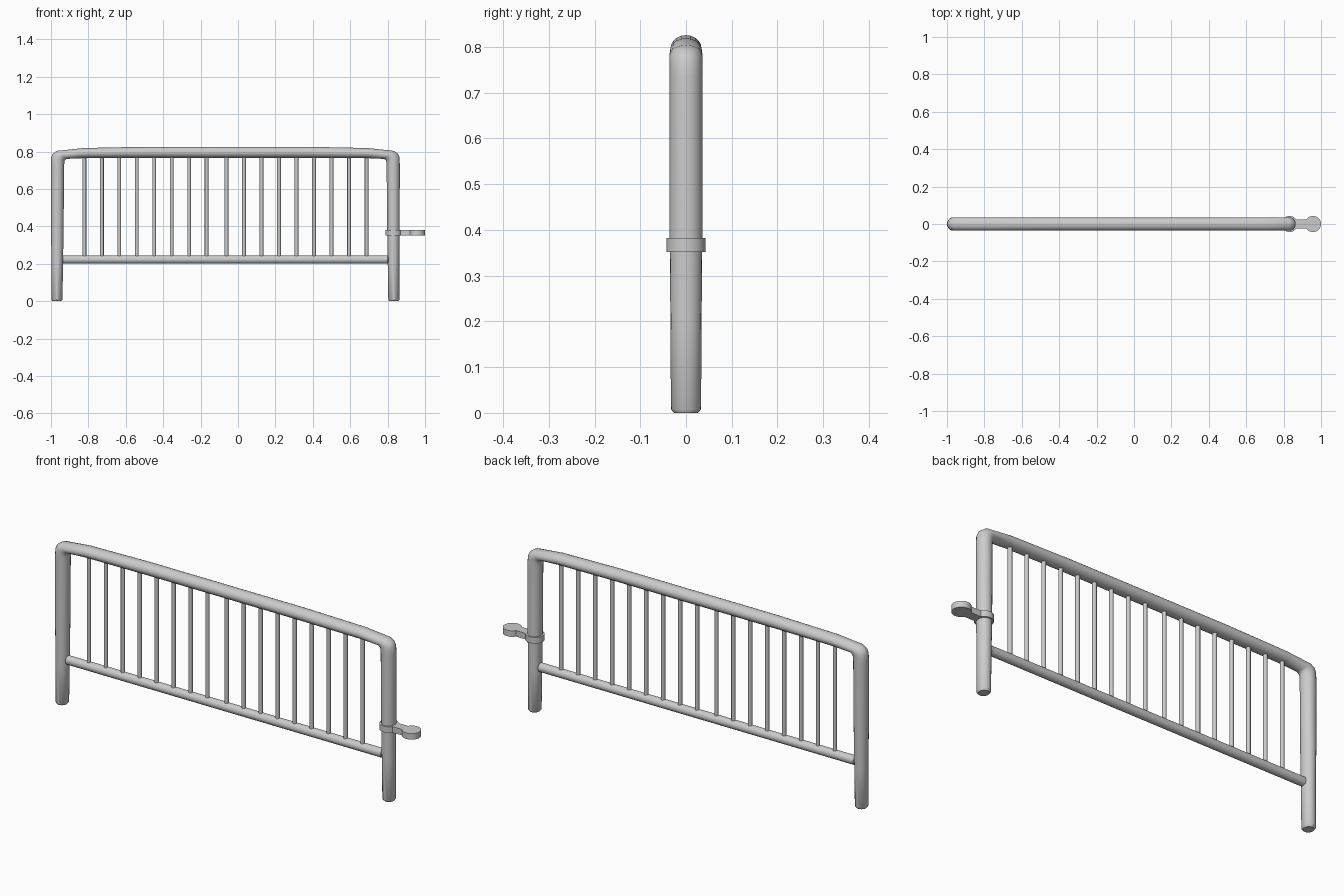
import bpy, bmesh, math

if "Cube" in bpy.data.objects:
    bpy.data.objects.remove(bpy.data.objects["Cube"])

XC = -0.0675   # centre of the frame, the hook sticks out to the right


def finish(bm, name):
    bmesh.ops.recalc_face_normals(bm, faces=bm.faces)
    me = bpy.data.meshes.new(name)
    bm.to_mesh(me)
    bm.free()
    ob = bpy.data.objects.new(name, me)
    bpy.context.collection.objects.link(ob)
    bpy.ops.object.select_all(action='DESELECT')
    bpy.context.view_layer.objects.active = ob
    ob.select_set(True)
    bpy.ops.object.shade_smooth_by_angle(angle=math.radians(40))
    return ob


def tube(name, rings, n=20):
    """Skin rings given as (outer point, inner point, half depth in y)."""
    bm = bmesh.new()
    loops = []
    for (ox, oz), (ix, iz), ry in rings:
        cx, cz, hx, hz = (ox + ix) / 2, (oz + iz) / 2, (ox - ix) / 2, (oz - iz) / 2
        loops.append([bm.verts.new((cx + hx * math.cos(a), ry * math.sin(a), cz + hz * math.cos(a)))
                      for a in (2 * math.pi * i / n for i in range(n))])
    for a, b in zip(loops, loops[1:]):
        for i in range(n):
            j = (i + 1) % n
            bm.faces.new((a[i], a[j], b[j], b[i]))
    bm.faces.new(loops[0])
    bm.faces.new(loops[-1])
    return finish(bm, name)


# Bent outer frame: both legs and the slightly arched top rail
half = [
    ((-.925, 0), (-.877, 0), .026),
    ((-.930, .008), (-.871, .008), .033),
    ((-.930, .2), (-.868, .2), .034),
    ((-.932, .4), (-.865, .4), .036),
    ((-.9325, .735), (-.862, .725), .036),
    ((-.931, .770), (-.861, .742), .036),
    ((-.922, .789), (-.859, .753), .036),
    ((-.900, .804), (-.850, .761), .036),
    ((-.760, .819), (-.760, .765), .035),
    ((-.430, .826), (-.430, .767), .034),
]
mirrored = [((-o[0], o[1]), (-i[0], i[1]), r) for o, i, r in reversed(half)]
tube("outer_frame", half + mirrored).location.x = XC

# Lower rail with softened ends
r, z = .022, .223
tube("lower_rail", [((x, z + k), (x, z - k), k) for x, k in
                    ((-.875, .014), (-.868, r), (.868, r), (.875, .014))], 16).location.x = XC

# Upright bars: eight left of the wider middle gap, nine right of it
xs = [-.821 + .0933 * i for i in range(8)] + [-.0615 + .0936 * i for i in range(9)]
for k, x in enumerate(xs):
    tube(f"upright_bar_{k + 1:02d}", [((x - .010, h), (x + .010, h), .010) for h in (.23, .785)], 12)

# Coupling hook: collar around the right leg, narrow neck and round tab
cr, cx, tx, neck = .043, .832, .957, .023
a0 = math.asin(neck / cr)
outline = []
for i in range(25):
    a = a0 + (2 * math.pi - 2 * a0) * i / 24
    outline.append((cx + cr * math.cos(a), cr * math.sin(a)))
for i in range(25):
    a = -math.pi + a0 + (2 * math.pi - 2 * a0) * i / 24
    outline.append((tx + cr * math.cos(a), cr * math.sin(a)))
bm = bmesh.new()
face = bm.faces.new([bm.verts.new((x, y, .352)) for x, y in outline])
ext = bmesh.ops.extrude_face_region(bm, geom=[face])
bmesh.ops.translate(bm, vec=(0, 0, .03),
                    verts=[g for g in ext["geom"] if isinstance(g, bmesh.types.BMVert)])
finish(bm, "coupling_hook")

• • • •

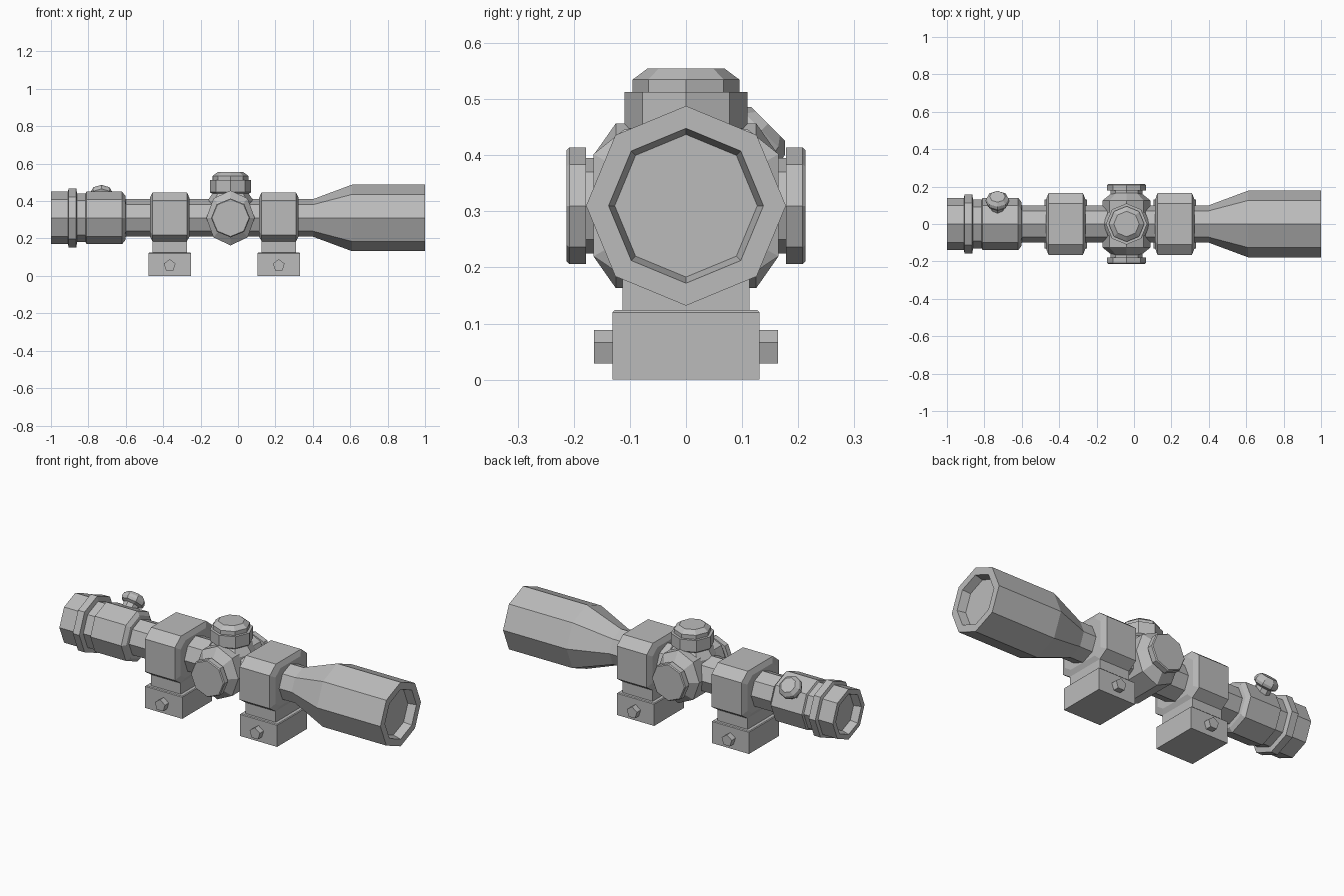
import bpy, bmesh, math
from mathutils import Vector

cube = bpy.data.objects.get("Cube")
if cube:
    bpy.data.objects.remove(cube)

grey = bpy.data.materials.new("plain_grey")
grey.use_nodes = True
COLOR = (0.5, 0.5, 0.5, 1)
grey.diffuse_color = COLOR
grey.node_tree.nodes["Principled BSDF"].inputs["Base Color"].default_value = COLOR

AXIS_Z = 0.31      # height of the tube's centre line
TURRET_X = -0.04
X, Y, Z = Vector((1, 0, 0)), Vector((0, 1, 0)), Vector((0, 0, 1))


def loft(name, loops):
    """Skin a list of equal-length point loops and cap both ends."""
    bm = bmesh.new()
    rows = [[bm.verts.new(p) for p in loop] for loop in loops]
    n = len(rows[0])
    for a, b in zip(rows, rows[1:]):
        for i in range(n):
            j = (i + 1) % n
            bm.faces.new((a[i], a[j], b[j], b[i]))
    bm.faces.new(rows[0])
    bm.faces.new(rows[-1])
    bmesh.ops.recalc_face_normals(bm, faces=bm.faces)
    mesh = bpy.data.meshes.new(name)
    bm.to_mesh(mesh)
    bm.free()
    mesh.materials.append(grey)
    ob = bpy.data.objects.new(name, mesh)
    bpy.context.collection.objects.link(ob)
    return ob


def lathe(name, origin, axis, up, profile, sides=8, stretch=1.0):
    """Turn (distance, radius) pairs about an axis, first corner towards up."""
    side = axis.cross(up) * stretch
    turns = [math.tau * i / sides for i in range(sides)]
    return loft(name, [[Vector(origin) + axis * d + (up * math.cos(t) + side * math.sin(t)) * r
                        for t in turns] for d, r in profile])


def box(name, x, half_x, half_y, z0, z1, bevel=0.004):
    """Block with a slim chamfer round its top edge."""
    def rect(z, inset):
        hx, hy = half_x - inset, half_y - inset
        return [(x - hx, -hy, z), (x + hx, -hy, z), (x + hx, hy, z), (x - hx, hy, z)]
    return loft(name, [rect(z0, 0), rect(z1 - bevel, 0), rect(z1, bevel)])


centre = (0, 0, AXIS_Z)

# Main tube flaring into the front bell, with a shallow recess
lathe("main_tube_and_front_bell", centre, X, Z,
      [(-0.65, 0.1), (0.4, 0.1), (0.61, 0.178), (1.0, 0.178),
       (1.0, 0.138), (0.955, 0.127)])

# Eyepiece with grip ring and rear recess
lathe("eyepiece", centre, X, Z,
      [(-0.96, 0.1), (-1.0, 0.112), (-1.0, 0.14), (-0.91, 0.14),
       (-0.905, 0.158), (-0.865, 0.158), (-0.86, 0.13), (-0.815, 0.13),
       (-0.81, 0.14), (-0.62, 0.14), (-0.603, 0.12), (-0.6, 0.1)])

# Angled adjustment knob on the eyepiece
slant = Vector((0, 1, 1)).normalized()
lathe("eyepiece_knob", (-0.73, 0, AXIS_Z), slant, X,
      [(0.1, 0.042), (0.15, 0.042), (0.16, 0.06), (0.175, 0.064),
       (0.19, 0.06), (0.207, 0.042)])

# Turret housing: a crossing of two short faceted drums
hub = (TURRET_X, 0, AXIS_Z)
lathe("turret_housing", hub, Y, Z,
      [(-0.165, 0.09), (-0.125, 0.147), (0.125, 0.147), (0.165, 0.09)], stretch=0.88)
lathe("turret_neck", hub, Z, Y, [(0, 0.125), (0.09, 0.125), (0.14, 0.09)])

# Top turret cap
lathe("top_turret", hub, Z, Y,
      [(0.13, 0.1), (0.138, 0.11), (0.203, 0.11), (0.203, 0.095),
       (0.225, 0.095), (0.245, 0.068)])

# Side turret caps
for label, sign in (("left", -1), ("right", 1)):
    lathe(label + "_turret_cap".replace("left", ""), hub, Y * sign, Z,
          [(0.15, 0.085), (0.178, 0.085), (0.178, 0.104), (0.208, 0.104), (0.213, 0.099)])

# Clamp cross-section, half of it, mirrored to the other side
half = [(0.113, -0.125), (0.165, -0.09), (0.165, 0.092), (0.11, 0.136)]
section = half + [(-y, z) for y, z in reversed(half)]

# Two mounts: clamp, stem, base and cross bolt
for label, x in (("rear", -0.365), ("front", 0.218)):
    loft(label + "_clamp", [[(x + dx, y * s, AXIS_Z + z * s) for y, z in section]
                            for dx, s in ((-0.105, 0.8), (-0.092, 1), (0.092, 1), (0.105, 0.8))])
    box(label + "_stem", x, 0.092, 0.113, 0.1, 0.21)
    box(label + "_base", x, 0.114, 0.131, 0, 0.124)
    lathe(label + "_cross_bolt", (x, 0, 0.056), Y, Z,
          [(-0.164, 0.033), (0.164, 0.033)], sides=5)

• • • •

» **Task statement**
Tell how many lines of the listing include the word "label", replying with nothing but the number.

» **Expected answer**
7